Data excerpts
Content starts
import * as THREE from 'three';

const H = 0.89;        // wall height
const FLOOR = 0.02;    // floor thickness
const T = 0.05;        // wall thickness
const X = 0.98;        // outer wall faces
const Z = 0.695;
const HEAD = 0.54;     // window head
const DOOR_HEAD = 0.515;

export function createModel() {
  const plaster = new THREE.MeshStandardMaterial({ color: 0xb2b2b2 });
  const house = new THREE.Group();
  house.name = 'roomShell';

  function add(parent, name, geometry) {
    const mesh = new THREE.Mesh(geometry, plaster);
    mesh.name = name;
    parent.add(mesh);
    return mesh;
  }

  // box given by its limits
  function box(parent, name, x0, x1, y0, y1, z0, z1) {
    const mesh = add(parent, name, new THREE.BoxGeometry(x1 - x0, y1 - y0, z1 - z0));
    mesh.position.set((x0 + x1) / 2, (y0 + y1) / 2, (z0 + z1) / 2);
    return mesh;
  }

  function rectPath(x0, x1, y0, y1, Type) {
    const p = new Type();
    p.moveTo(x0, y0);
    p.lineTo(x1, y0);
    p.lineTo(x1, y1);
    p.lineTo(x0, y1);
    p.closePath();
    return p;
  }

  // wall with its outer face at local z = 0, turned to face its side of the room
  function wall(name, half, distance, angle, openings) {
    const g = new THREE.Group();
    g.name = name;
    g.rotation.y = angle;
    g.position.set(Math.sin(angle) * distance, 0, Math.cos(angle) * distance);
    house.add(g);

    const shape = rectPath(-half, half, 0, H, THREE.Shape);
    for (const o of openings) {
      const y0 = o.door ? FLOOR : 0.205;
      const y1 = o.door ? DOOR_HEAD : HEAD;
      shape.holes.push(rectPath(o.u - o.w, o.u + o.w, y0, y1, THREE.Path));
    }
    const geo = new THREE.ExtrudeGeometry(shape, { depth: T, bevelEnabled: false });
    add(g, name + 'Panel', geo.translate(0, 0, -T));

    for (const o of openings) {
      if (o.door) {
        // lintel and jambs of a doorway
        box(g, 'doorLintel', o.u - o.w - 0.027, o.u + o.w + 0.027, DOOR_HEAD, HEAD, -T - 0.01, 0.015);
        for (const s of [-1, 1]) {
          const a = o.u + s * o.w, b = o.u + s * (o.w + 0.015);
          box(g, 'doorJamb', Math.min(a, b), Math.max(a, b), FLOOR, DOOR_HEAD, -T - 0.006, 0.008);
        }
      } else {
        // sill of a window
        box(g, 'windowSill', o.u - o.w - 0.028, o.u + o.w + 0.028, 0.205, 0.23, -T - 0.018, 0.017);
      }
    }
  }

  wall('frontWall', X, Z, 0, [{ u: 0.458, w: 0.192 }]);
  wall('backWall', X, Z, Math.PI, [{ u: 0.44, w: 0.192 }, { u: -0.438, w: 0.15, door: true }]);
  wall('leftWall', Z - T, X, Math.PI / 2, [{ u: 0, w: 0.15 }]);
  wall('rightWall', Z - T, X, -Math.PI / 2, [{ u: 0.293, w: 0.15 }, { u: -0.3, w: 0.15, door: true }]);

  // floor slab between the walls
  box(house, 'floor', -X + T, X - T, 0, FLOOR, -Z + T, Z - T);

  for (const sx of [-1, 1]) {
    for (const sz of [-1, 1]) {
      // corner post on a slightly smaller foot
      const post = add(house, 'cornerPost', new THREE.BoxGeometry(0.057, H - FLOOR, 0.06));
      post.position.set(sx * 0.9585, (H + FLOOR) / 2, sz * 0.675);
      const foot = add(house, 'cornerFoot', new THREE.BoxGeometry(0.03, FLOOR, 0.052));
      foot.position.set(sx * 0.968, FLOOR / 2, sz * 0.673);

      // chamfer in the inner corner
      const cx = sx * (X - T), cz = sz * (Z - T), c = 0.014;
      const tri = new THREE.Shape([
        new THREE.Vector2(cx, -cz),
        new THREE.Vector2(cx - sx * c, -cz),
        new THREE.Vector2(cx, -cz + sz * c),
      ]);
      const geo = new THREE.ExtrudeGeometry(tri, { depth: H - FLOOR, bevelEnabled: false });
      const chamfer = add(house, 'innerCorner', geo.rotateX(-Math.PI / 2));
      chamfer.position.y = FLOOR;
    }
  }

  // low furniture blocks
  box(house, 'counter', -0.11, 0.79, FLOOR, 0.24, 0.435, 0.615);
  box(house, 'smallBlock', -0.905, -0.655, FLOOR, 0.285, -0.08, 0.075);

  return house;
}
Content ends
◆ Work task
An exact copy of every record is needed, so retype them all.

◆ Solution to the problem
import * as THREE from 'three';

const H = 0.89;        // wall height
const FLOOR = 0.02;    // floor thickness
const T = 0.05;        // wall thickness
const X = 0.98;        // outer wall faces
const Z = 0.695;
const HEAD = 0.54;     // window head
const DOOR_HEAD = 0.515;

export function createModel() {
  const plaster = new THREE.MeshStandardMaterial({ color: 0xb2b2b2 });
  const house = new THREE.Group();
  house.name = 'roomShell';

  function add(parent, name, geometry) {
    const mesh = new THREE.Mesh(geometry, plaster);
    mesh.name = name;
    parent.add(mesh);
    return mesh;
  }

  // box given by its limits
  function box(parent, name, x0, x1, y0, y1, z0, z1) {
    const mesh = add(parent, name, new THREE.BoxGeometry(x1 - x0, y1 - y0, z1 - z0));
    mesh.position.set((x0 + x1) / 2, (y0 + y1) / 2, (z0 + z1) / 2);
    return mesh;
  }

  function rectPath(x0, x1, y0, y1, Type) {
    const p = new Type();
    p.moveTo(x0, y0);
    p.lineTo(x1, y0);
    p.lineTo(x1, y1);
    p.lineTo(x0, y1);
    p.closePath();
    return p;
  }

  // wall with its outer face at local z = 0, turned to face its side of the room
  function wall(name, half, distance, angle, openings) {
    const g = new THREE.Group();
    g.name = name;
    g.rotation.y = angle;
    g.position.set(Math.sin(angle) * distance, 0, Math.cos(angle) * distance);
    house.add(g);

    const shape = rectPath(-half, half, 0, H, THREE.Shape);
    for (const o of openings) {
      const y0 = o.door ? FLOOR : 0.205;
      const y1 = o.door ? DOOR_HEAD : HEAD;
      shape.holes.push(rectPath(o.u - o.w, o.u + o.w, y0, y1, THREE.Path));
    }
    const geo = new THREE.ExtrudeGeometry(shape, { depth: T, bevelEnabled: false });
    add(g, name + 'Panel', geo.translate(0, 0, -T));

    for (const o of openings) {
      if (o.door) {
        // lintel and jambs of a doorway
        box(g, 'doorLintel', o.u - o.w - 0.027, o.u + o.w + 0.027, DOOR_HEAD, HEAD, -T - 0.01, 0.015);
        for (const s of [-1, 1]) {
          const a = o.u + s * o.w, b = o.u + s * (o.w + 0.015);
          box(g, 'doorJamb', Math.min(a, b), Math.max(a, b), FLOOR, DOOR_HEAD, -T - 0.006, 0.008);
        }
      } else {
        // sill of a window
        box(g, 'windowSill', o.u - o.w - 0.028, o.u + o.w + 0.028, 0.205, 0.23, -T - 0.018, 0.017);
      }
    }
  }

  wall('frontWall', X, Z, 0, [{ u: 0.458, w: 0.192 }]);
  wall('backWall', X, Z, Math.PI, [{ u: 0.44, w: 0.192 }, { u: -0.438, w: 0.15, door: true }]);
  wall('leftWall', Z - T, X, Math.PI / 2, [{ u: 0, w: 0.15 }]);
  wall('rightWall', Z - T, X, -Math.PI / 2, [{ u: 0.293, w: 0.15 }, { u: -0.3, w: 0.15, door: true }]);

  // floor slab between the walls
  box(house, 'floor', -X + T, X - T, 0, FLOOR, -Z + T, Z - T);

  for (const sx of [-1, 1]) {
    for (const sz of [-1, 1]) {
      // corner post on a slightly smaller foot
      const post = add(house, 'cornerPost', new THREE.BoxGeometry(0.057, H - FLOOR, 0.06));
      post.position.set(sx * 0.9585, (H + FLOOR) / 2, sz * 0.675);
      const foot = add(house, 'cornerFoot', new THREE.BoxGeometry(0.03, FLOOR, 0.052));
      foot.position.set(sx * 0.968, FLOOR / 2, sz * 0.673);

      // chamfer in the inner corner
      const cx = sx * (X - T), cz = sz * (Z - T), c = 0.014;
      const tri = new THREE.Shape([
        new THREE.Vector2(cx, -cz),
        new THREE.Vector2(cx - sx * c, -cz),
        new THREE.Vector2(cx, -cz + sz * c),
      ]);
      const geo = new THREE.ExtrudeGeometry(tri, { depth: H - FLOOR, bevelEnabled: false });
      const chamfer = add(house, 'innerCorner', geo.rotateX(-Math.PI / 2));
      chamfer.position.y = FLOOR;
    }
  }

  // low furniture blocks
  box(house, 'counter', -0.11, 0.79, FLOOR, 0.24, 0.435, 0.615);
  box(house, 'smallBlock', -0.905, -0.655, FLOOR, 0.285, -0.08, 0.075);

  return house;
}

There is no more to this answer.